EVERETT — A map at the back of the room showed clusters of color all over the Snohomish County, each one representing a piece of land that has been preserved as forest, farmland or open space.
The map was the first thing people saw when they came to Thursday’s celebration of Snohomish County’s Conservation Futures program at the county campus. It showed more than $31 million worth of spending under the program on land and property easements over the last five years.
Conservation Futures provides money to cities, nonprofits and the county for preservation projects through a competitive grant process. In 2013, the county issued a $25 million bond for the program.
Thursday’s event marked the end of the bond spending, county parks director Tom Teigen said. Leaders and employees from the county, cities, state organizations and conservation groups gathered.
Though the bond money now is spent, the program is expected to continue.
Among projects that have won funding from Conservation Futures is West Lake Roesiger, where 6,000 houses were going to be built until the property was bought and preserved as wilderness. The money also has preserved several local farms, including Riverbend Farm in Arlington and Bailey Farm in Snohomish.

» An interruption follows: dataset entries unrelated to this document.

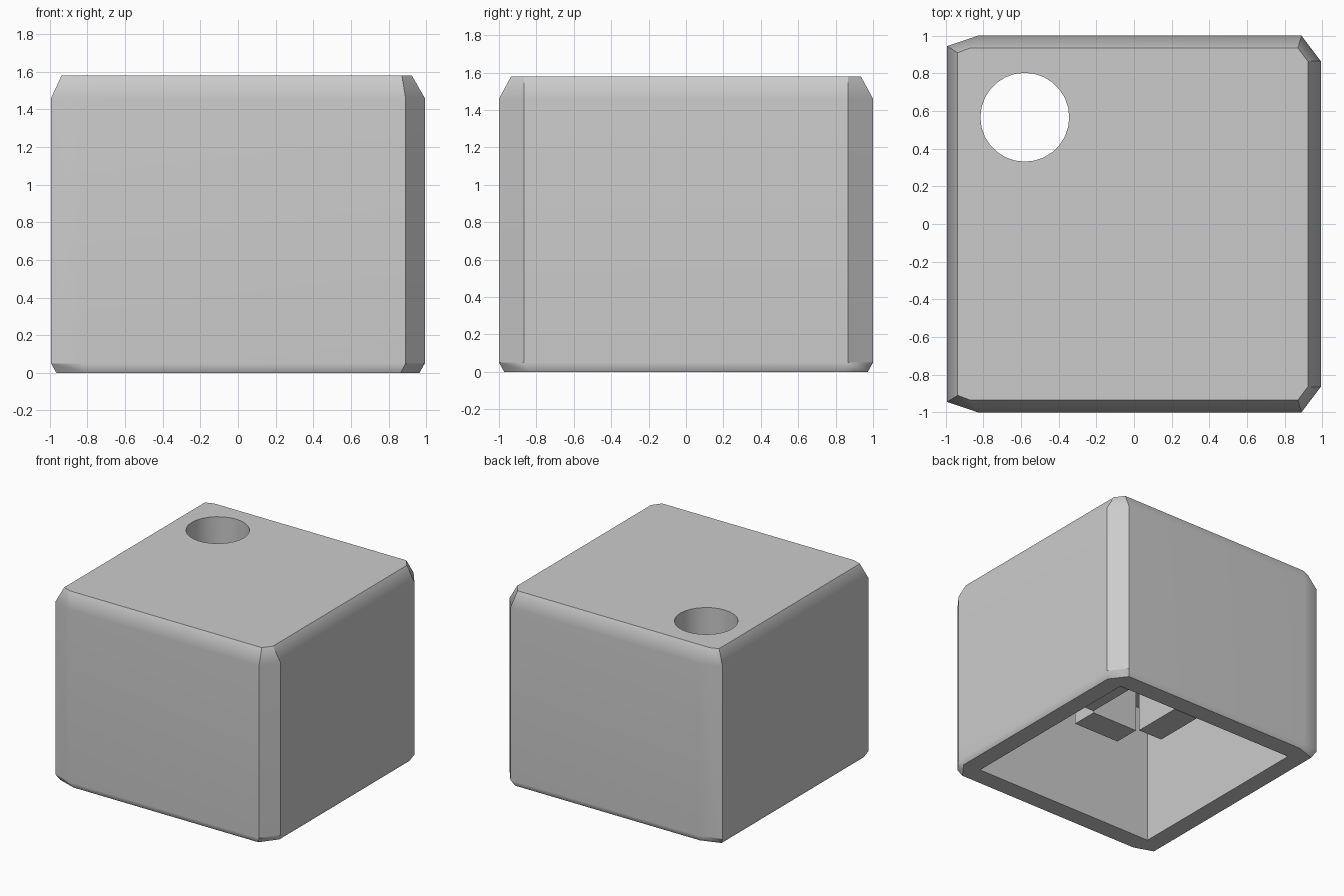
import bpy
import bmesh
import math
from mathutils import Matrix

cube = bpy.data.objects.get("Cube")
if cube:
    bpy.data.objects.remove(cube, do_unlink=True)

GREY = (0.6, 0.6, 0.6, 1.0)
CAVITY = 0.82       # half width of the hollow
CEILING = 1.115     # underside of the thick top
mat = bpy.data.materials.new("plain_grey")
mat.use_nodes = True
mat.diffuse_color = GREY
mat.node_tree.nodes["Principled BSDF"].inputs["Base Color"].default_value = GREY


def add_object(name, bm):
    """Turn a bmesh into a grey object."""
    bmesh.ops.recalc_face_normals(bm, faces=bm.faces)
    mesh = bpy.data.meshes.new(name)
    bm.to_mesh(mesh)
    bm.free()
    mesh.materials.append(mat)
    obj = bpy.data.objects.new(name, mesh)
    bpy.context.collection.objects.link(obj)
    return obj


def box(name, lo, hi):
    bm = bmesh.new()
    bmesh.ops.create_cube(bm, size=1)
    for v in bm.verts:
        v.co = [a + (c + 0.5) * (b - a) for a, b, c in zip(lo, hi, v.co)]
    return add_object(name, bm)


def mirrored_outline(half):
    """Close a half outline (y > 0, left to right) across the x axis."""
    return half + [(x, -y) for x, y in reversed(half)]


# Shell: stacked eight-sided outlines with uneven corner chamfers
side = mirrored_outline([(-0.993, 0.945), (-0.83, 1), (0.89, 1), (0.992, 0.865)])
top = mirrored_outline([(-0.937, 0.91), (-0.87, 0.935), (0.87, 0.935), (0.923, 0.865)])
base = [(x * 0.972, y * 0.972) for x, y in side]
bm = bmesh.new()
rings = [[bm.verts.new((x, y, z)) for x, y in outline]
         for outline, z in ((base, 0), (side, 0.05), (side, 1.46), (top, 1.58))]
for lower, upper in zip(rings, rings[1:]):
    for i in range(len(lower)):
        j = (i + 1) % len(lower)
        bm.faces.new((lower[i], lower[j], upper[j], upper[i]))
bm.faces.new(rings[0])
bm.faces.new(rings[-1])
shell = add_object("shell", bm)

# Cutters: open hollow underneath and round hole through the top
hollow = box("hollow_cutter", (-CAVITY, -CAVITY, -0.2), (CAVITY, CAVITY, CEILING))
bm = bmesh.new()
bmesh.ops.create_cone(bm, cap_ends=True, segments=28, radius1=0.236, radius2=0.236,
                      depth=1.0, matrix=Matrix.Translation((-0.58, 0.567, 1.4)))
hole = add_object("hole_cutter", bm)

bpy.context.view_layer.objects.active = shell
for cutter in (hollow, hole):
    mod = shell.modifiers.new("cut", "BOOLEAN")
    mod.operation = "DIFFERENCE"
    mod.solver = "EXACT"
    mod.object = cutter
    bpy.ops.object.modifier_apply(modifier=mod.name)
for cutter in (hollow, hole):
    bpy.data.objects.remove(cutter, do_unlink=True)

# Soft edges on the shell, with the large sides kept flat
bpy.ops.object.select_all(action="DESELECT")
shell.select_set(True)
bpy.ops.object.shade_smooth_by_angle(angle=math.radians(32))
weighted = shell.modifiers.new("flat_sides", "WEIGHTED_NORMAL")
weighted.keep_sharp = True

# Cross-shaped socket: four blocks hanging from the ceiling around a square gap
for i, name in enumerate(("left", "back", "right", "front")):
    block = box(name + "_socket_block", (0.225, -0.207, 0.46), (0.44, 0.207, CEILING + 0.02))
    block.data.transform(Matrix.Rotation(i * math.pi / 2, 4, "Z"))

Millions of dollars have gone toward conservation easements, which protect land from being developed. That was the case at both of the farms.
Since 2011, Conservation Futures dollars have been used for 16 purchases by cities, three by nonprofits and 20 by the county. State, federal and local funds have been used along with the grants. Some of the properties are several hundred acres.
It’s not just the big ones that matter, though. Some important spots are less than five acres in the middle of bustling cities, where woods or fields are hard to come by. For example, a purchase in Mountlake Terrace added about 3 acres to Terrace Creek Park.
“When you get into urban areas, 3 acres costs a lot more than in other areas,” Mountlake Terrace parks director Jeff Betz said. “Being able to get that access is important.”
Randy Lord, a councilman in Mukilteo, sits on the advisory board for Conservation Futures. The value of open spaces — which can’t be built into big parks with athletic fields or community centers if they are paid for by the program — is that they give people a chance to get outside in their own town or city.
“I can go anywhere in Snohomish County now and see a piece of land we’ve saved,” he said.
The Friends of North Creek Forest were able to protect their forest with help from Conservation Futures programs in both Snohomish and King counties, said David Bain, the group’s vice president.
“We have a great patch of forest in Bothell and we’re getting kids out there to teach them about trees and birds and water and how what happens outside of the forest impacts what happens inside of the forest,” he said.
Mayors and park directors talked about the projects in their cities, such as Japanese Gulch in Mukilteo and a new boat launch on former farmland along the Snohomish River.
In Sultan, the program helped create a trail between two parks. Susie’s Trail is named after a longtime volunteer who died of cancer last year.
“I’m sure that ours is the smallest project you’ve ever done,” Sultan Mayor Carolyn Eslick said. “But to us, it was huge.”
Kari Bray: 425-339-3439; firstname.lastname@example.org